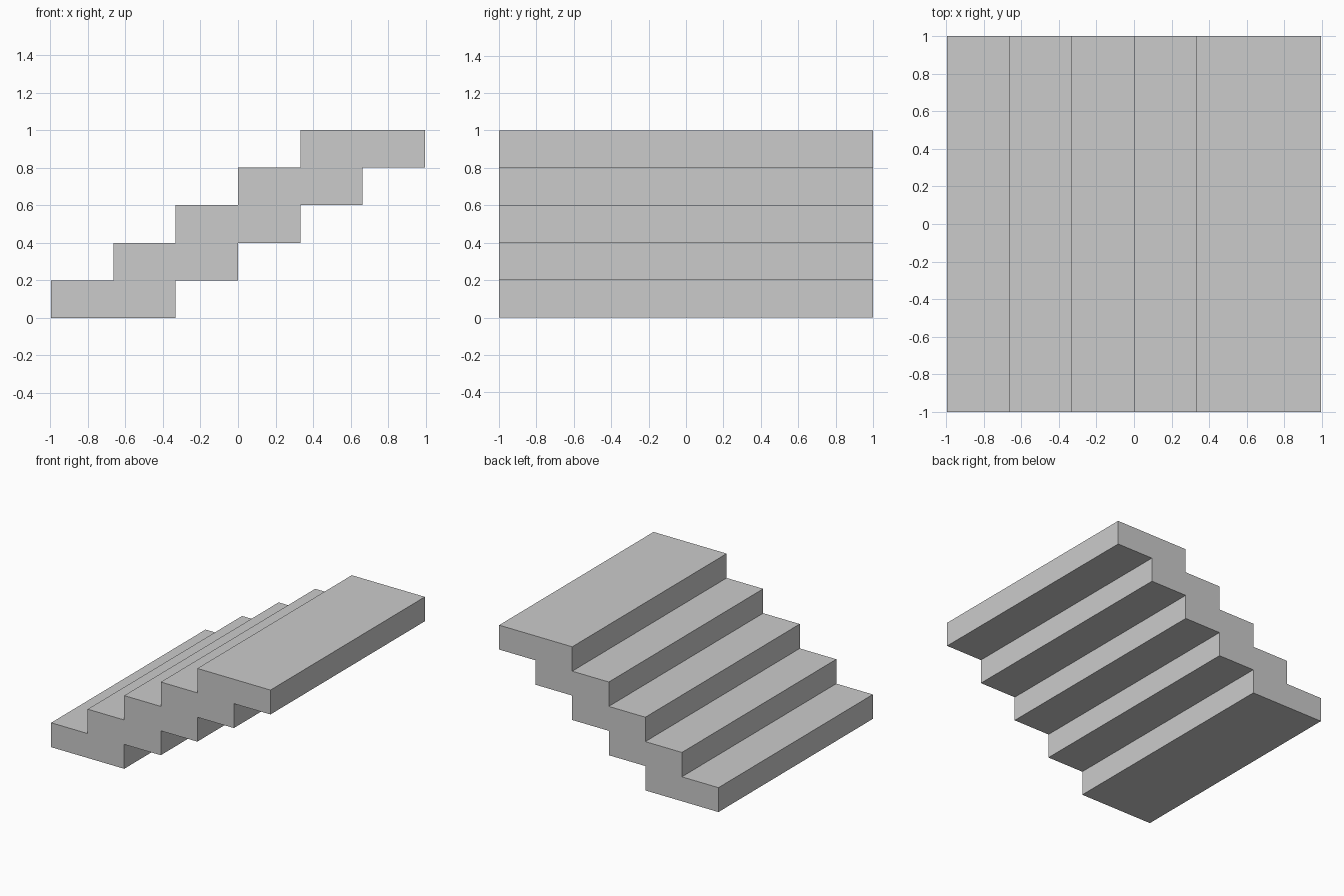
import bpy
import bmesh

if "Cube" in bpy.data.objects:
    bpy.data.objects.remove(bpy.data.objects["Cube"])

STEPS, RUN, RISE, DEPTH = 5, 0.3315, 0.2, 2.0
X0 = -RUN * (STEPS + 1) / 2

# Side profile: treads along the top, matching sawtooth underside
upper, lower = [], []
for i in range(STEPS):
    x, z = X0 + i * RUN, i * RISE
    upper += [(x, z), (x, z + RISE)]
    lower += [(x + 2 * RUN, z), (x + 2 * RUN, z + RISE)]
profile = upper + lower[::-1]

# Extrude the profile across the stair width
bm = bmesh.new()
face = bm.faces.new([bm.verts.new((x, -DEPTH / 2, z)) for x, z in profile])
side = bmesh.ops.extrude_face_region(bm, geom=[face])
bmesh.ops.translate(bm, vec=(0, DEPTH, 0),
                    verts=[v for v in side["geom"] if isinstance(v, bmesh.types.BMVert)])
bmesh.ops.recalc_face_normals(bm, faces=bm.faces)

mesh = bpy.data.meshes.new("stair_flight")
bm.to_mesh(mesh)
bm.free()
stairs = bpy.data.objects.new("stair_flight", mesh)
bpy.context.collection.objects.link(stairs)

━━━━━━━━━━━━━━━━

AIM OF THE EXERCISE - A word-for-word copy of the data, without its pictures, is what is needed.

PROBLEM SOLUTION -
import bpy
import bmesh

if "Cube" in bpy.data.objects:
    bpy.data.objects.remove(bpy.data.objects["Cube"])

STEPS, RUN, RISE, DEPTH = 5, 0.3315, 0.2, 2.0
X0 = -RUN * (STEPS + 1) / 2

# Side profile: treads along the top, matching sawtooth underside
upper, lower = [], []
for i in range(STEPS):
    x, z = X0 + i * RUN, i * RISE
    upper += [(x, z), (x, z + RISE)]
    lower += [(x + 2 * RUN, z), (x + 2 * RUN, z + RISE)]
profile = upper + lower[::-1]

# Extrude the profile across the stair width
bm = bmesh.new()
face = bm.faces.new([bm.verts.new((x, -DEPTH / 2, z)) for x, z in profile])
side = bmesh.ops.extrude_face_region(bm, geom=[face])
bmesh.ops.translate(bm, vec=(0, DEPTH, 0),
                    verts=[v for v in side["geom"] if isinstance(v, bmesh.types.BMVert)])
bmesh.ops.recalc_face_normals(bm, faces=bm.faces)

mesh = bpy.data.meshes.new("stair_flight")
bm.to_mesh(mesh)
bm.free()
stairs = bpy.data.objects.new("stair_flight", mesh)
bpy.context.collection.objects.link(stairs)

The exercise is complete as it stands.